Shop price rises caused by sterling’s slump are likely to be “focused” in the first half of next year, the British Retail Consortium (BRC) has warned.

Shop price rises caused by sterling’s slump


The BRC has warned of price rises next year

Speaking at a Brexit debate in London last night, hosted by the BRC, chairman Richard Baker said it would “not be possible” for retailers to absorb increased costs from the fall in the pound “indefinitely”.

Baker, a former boss of Boots and ex-Asda chief operating officer, told guests: “We expect some degree of pass-through to shop prices, probably focused in the first half of next year.”

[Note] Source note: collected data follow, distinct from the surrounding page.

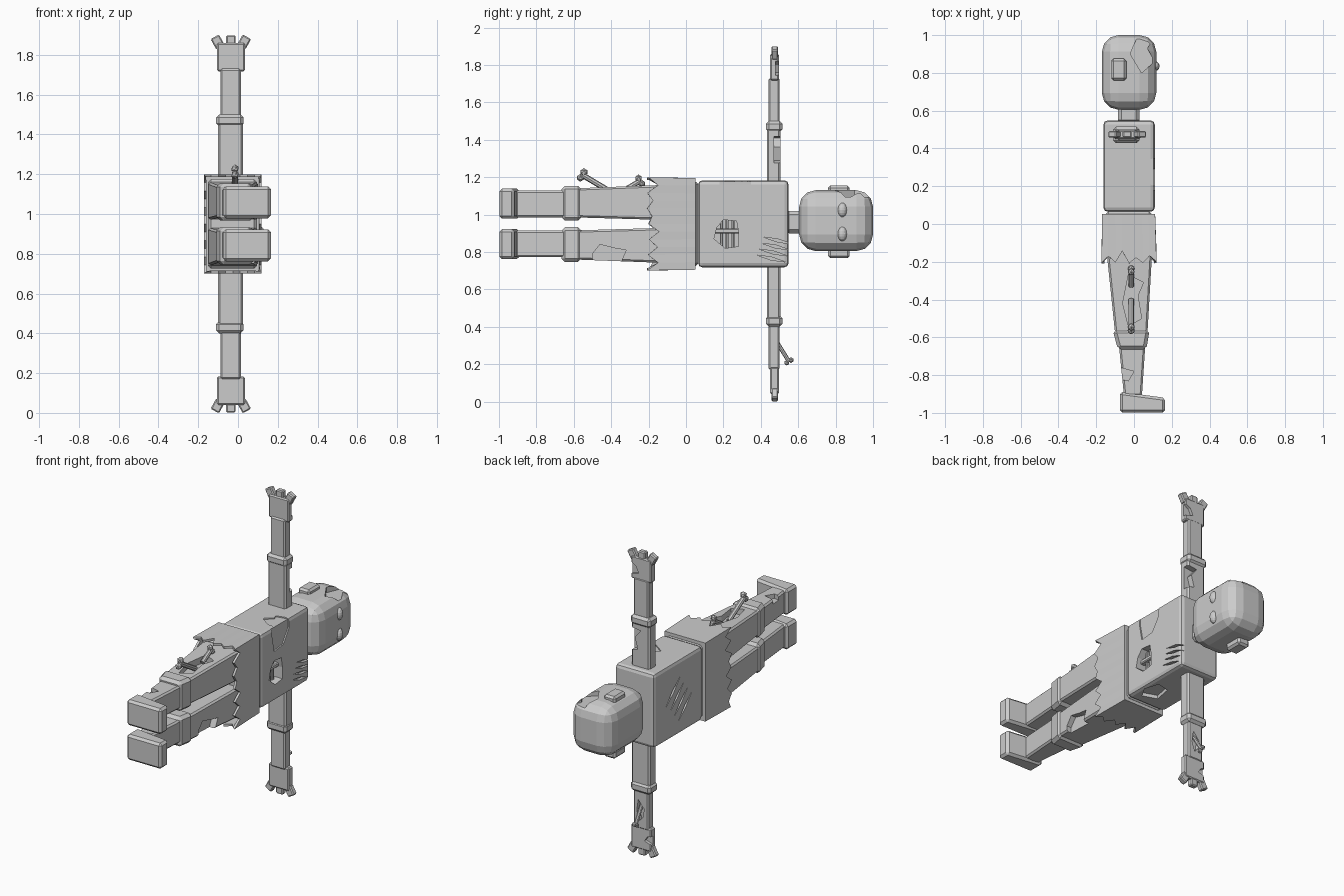
import bpy, bmesh, math, random
from mathutils import Vector

if "Cube" in bpy.data.objects:
    bpy.data.objects.remove(bpy.data.objects["Cube"])

random.seed(4)
CZ = 0.95  # mirror plane between left and right limbs


def make(name, bm):
    bmesh.ops.recalc_face_normals(bm, faces=bm.faces)
    me = bpy.data.meshes.new(name)
    bm.to_mesh(me)
    bm.free()
    ob = bpy.data.objects.new(name, me)
    bpy.context.collection.objects.link(ob)
    return ob


def loft(name, rings, bevel=0.012, seg=1):
    """Closed solid through matching rings of 3D points."""
    bm = bmesh.new()
    vs = [[bm.verts.new(p) for p in r] for r in rings]
    n = len(vs[0])
    for a, b in zip(vs, vs[1:]):
        for i in range(n):
            bm.faces.new((a[i], a[(i + 1) % n], b[(i + 1) % n], b[i]))
    bm.faces.new(vs[0])
    bm.faces.new(vs[-1])
    bmesh.ops.recalc_face_normals(bm, faces=bm.faces)
    if bevel:
        bmesh.ops.bevel(bm, geom=list(bm.edges), offset=bevel, segments=seg,
                        profile=0.5, affect='EDGES', clamp_overlap=True)
    return make(name, bm)


def rect_y(y, x0, x1, z0, z1):
    return [(x0, y, z0), (x1, y, z0), (x1, y, z1), (x0, y, z1)]


def box(name, x, y, z, bevel=0.012, seg=1):
    return loft(name, [rect_y(y[0], *x, *z), rect_y(y[1], *x, *z)], bevel, seg)


def zr(s, a, b):
    return sorted((CZ + s * a, CZ + s * b))


def cut(ob, axis, pts, lo, hi):
    """Cut a flat-bottomed wound with the given outline out of a part."""
    def put(p, d):
        q = list(p)
        q.insert(axis, d)
        return q
    c = loft("cutter", [[put(p, lo) for p in pts], [put(p, hi) for p in pts]], 0)
    c.hide_render = True
    m = ob.modifiers.new("wound", 'BOOLEAN')
    m.operation, m.object, m.solver = 'DIFFERENCE', c, 'EXACT'
    dg = bpy.context.evaluated_depsgraph_get()
    me = bpy.data.meshes.new_from_object(ob.evaluated_get(dg))
    ob.modifiers.clear()
    ob.data = me
    bpy.data.objects.remove(c)


def slash(cx, cy, dx, dy, w):
    """Thin diamond outline of a claw mark."""
    n = Vector((-dy, dx)).normalized() * w
    return [(cx - dx, cy - dy), (cx + n.x, cy + n.y), (cx + dx, cy + dy), (cx - n.x, cy - n.y)]


def bone(name, p0, p1, r=0.013):
    p0, p1 = Vector(p0), Vector(p1)
    d = p1 - p0
    rot = d.to_track_quat('Z', 'Y').to_matrix().to_4x4()
    bm = bmesh.new()
    bmesh.ops.create_cone(bm, cap_ends=True, segments=8, radius1=r, radius2=r, depth=d.length)
    bmesh.ops.transform(bm, matrix=rot, verts=bm.verts)
    bmesh.ops.translate(bm, vec=(p0 + p1) / 2, verts=bm.verts)
    for k in (-1, 1):
        g = bmesh.ops.create_icosphere(bm, subdivisions=1, radius=r * 1.4)
        bmesh.ops.translate(bm, vec=p1 + rot.to_3x3() @ Vector((0, k * r * 1.2, 0)), verts=g['verts'])
    return make(name, bm)


# Head, neck, ears, eyes
head = box("head", (-0.17, 0.118), (0.605, 1.0), (0.805, 1.13), 0.088, 3)
cut(head, 2, [(-0.02, 0.9), (0.03, 1.02), (0.13, 1.02), (0.07, 0.93), (0.11, 0.86), (0.04, 0.8)], 1.095, 1.3)
box("neck", (-0.085, 0.03), (0.53, 0.63), (0.9, 1.02), 0.02)
box("ear", (-0.12, -0.04), (0.76, 0.875), (1.11, 1.155))
box("ear", (-0.12, -0.04), (0.76, 0.875), (0.767, 0.82))
for z in (1.024, 0.897):
    bm = bmesh.new()
    bmesh.ops.create_uvsphere(bm, u_segments=12, v_segments=8, radius=1)
    bmesh.ops.scale(bm, vec=(0.026, 0.026, 0.039), verts=bm.verts)
    bmesh.ops.translate(bm, vec=(0.11, 0.836, z), verts=bm.verts)
    make("eye", bm)

# Torso with wounds and claw marks
torso = box("torso", (-0.162, 0.11), (0.065, 0.548), (0.718, 1.183), 0.022, 2)
cut(torso, 0, [(0.15, 0.87), (0.165, 0.93), (0.2, 0.972), (0.27, 0.965), (0.282, 0.9), (0.28, 0.83), (0.21, 0.82)], 0.02, 0.2)
cut(torso, 0, [(0.18, 1.25), (0.18, 1.13), (0.2, 1.03), (0.29, 1.04), (0.345, 1.12), (0.35, 1.25)], 0.102, 0.2)
cut(torso, 2, [(0.2, 0.2), (0.06, 0.21), (-0.01, 0.26), (0.04, 0.3), (0.03, 0.33), (0.2, 0.37)], 1.176, 1.3)
cut(torso, 2, [(-0.04, 0.16), (0.05, 0.13), (0.09, 0.2), (0.06, 0.29), (-0.02, 0.27)], 0.6, 0.74)
for i in range(4):
    cut(torso, 0, slash(0.455 + 0.012 * i, 0.765 + 0.032 * i, 0.075, -0.018, 0.008), 0.09, 0.2)
    cut(torso, 0, slash(0.24 + 0.04 * i, 0.87 + 0.045 * i, 0.07, -0.07, 0.009), -0.3, -0.15)
for y in (0.19, 0.22, 0.25):
    box("rib", (0.035, 0.07), (y - 0.008, y + 0.008), (0.81, 0.98), 0.004)
box("breastbone", (0.05, 0.085), (0.14, 0.29), (0.9, 0.925), 0.005)

# Hips and ragged shorts
box("hips", (-0.15, 0.095), (-0.13, 0.068), (0.725, 1.175), 0.015)
bm = bmesh.new()
corners = [(-0.17, 0.705), (0.112, 0.705), (0.112, 1.195), (-0.17, 1.195)]
path = []
for (x, z), (u, v), n in zip(corners, corners[1:] + corners[:1], (8, 12, 8, 12)):
    path += [(x + (u - x) * i / n, z + (v - z) * i / n) for i in range(n)]
top = [bm.verts.new((x, 0.052, z)) for x, z in path]
hem = [bm.verts.new((x * 1.03 + 0.004, -0.195 - random.uniform(0, 0.015) if i % 2 == 0
                     else -random.uniform(0.14, 0.185), CZ + (z - CZ) * 1.015))
       for i, (x, z) in enumerate(path)]
for i in range(len(path)):
    j = (i + 1) % len(path)
    bm.faces.new((top[i], top[j], hem[j], hem[i]))
bm.faces.new(top)
shorts = make("ragged_shorts", bm)
sol = shorts.modifiers.new("cloth", 'SOLIDIFY')
sol.thickness, sol.offset = 0.014, -1

for s in (1, -1):
    # Leg: tapered thigh, knee band, shin, foot
    thigh = loft("thigh", [rect_y(-0.08, -0.152, 0.1, *zr(s, 0.02, 0.21)),
                           rect_y(-0.6, -0.098, 0.07, *zr(s, 0.035, 0.19))], 0.01)
    knee = loft("knee", [rect_y(-0.56, -0.113, 0.083, *zr(s, 0.017, 0.204)),
                         rect_y(-0.665, -0.085, 0.065, *zr(s, 0.017, 0.204))], 0.018)
    shin = loft("shin", [rect_y(-0.64, -0.08, 0.06, *zr(s, 0.035, 0.178)),
                         rect_y(-0.91, -0.053, 0.042, *zr(s, 0.035, 0.178))], 0.01)
    z0, z1 = zr(s, 0.028, 0.188)
    loft("foot", [[(-0.075, -0.998, z), (-0.075, -0.888, z), (0.165, -0.92, z), (0.165, -0.998, z)]
                  for z in (z0, z1)], 0.014)
    if s > 0:
        cut(thigh, 2, [(-0.06, -0.42), (-0.03, -0.27), (0.05, -0.31), (0.02, -0.38), (0.04, -0.5), (-0.03, -0.54)], 1.11, 1.3)
        cut(shin, 2, [(-0.1, -0.82), (-0.1, -0.75), (-0.04, -0.77), (0.0, -0.78), (-0.03, -0.83)], 1.1, 1.3)
    else:
        cut(thigh, 0, [(-0.5, 0.79), (-0.46, 0.84), (-0.38, 0.82), (-0.32, 0.81), (-0.35, 0.74), (-0.5, 0.74)], 0.045, 0.3)

    # Arm: upper arm, elbow band, forearm, hand, three fingers
    upper = box("upper_arm", (-0.1, 0.025), (0.432, 0.505), zr(s, 0.18, 0.51), 0.01)
    box("elbow", (-0.11, 0.028), (0.428, 0.516), zr(s, 0.49, 0.55), 0.015)
    fore = box("forearm", (-0.088, 0.014), (0.442, 0.5), zr(s, 0.53, 0.78), 0.008)
    hand = box("hand", (-0.105, 0.034), (0.45, 0.496), zr(s, 0.767, 0.91), 0.007)
    if s > 0:
        cut(upper, 1, [(-0.02, 1.29), (0.04, 1.27), (0.04, 1.42), (-0.04, 1.41), (0.0, 1.36)], 0.47, 0.6)
        cut(hand, 1, [(-0.02, 1.76), (0.05, 1.74), (0.05, 1.83), (0.0, 1.8)], 0.478, 0.6)
    else:
        cut(fore, 1, [(-0.06, 0.3), (-0.02, 0.35), (-0.01, 0.28), (-0.03, 0.22), (-0.055, 0.25)], 0.475, 0.6)
        cut(hand, 1, [(-0.12, 0.08), (-0.06, 0.1), (-0.08, 0.13), (-0.12, 0.14)], 0.478, 0.6)
    for k in (-1, 0, 1):
        a = k * 0.5
        bx = -0.036 + k * 0.052
        u, v = Vector((math.cos(a), -math.sin(a))), Vector((math.sin(a), math.cos(a)))
        quad = [Vector((bx, 0.888)) + u * p + v * q
                for p, q in ((-0.024, 0), (0.024, 0), (0.024, 0.06), (-0.024, 0.06))]
        loft("finger", [[(p.x, y, CZ + s * p.y) for p in quad] for y in (0.457, 0.492)], 0.006)

# Exposed bones
bone("thigh_bone_lower", (-0.015, -0.4, 1.12), (-0.015, -0.555, 1.212), 0.015)
bone("thigh_bone_upper", (-0.015, -0.33, 1.13), (-0.015, -0.245, 1.18), 0.014)
bone("forearm_bone", (-0.036, 0.485, 0.32), (-0.036, 0.55, 0.215), 0.011)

The warning came on the same day that a price spat between Tesco and Unilever went public, as the supplier demanded higher prices due to the sliding pound. The dispute has now been resolved.

The BRC already warned earlier this week that a failure to strike a good deal on Brexit would push up shop prices, due to higher tariffs under World Trade Organization rules.

BRC campaign

The BRC has launched a campaign – ‘Keep Prices Low for Consumers’ – in a bid to stop any new tariffs and prevent a rise in bureaucracy costs.

“Retail is the UK’s biggest importer: we pay billions of pounds each year in customs duties. If we get the wrong outcome, this bill will be far higher,” Baker said.

The current chairman of DFS and Costa owner Whitbread also warned the process of exiting the EU, due to start next March, is likely to have a “dampening effect on investment and confidence”.

The BRC is also calling for a “fair deal” for EU workers as the government talks tough on immigration.

One BRC member, Baker revealed, has 70% of its staff in London stores from the EU. “These people, and their employers, demand and deserve fair treatment and, of course, certainty.”

On calling for the industry to unite, he concluded: “I believe that the powerful spirit and energy of retailers can guarantee a good outcome from the Brexit negotiations that will lay the foundations of further decades of success for this wonderful industry.”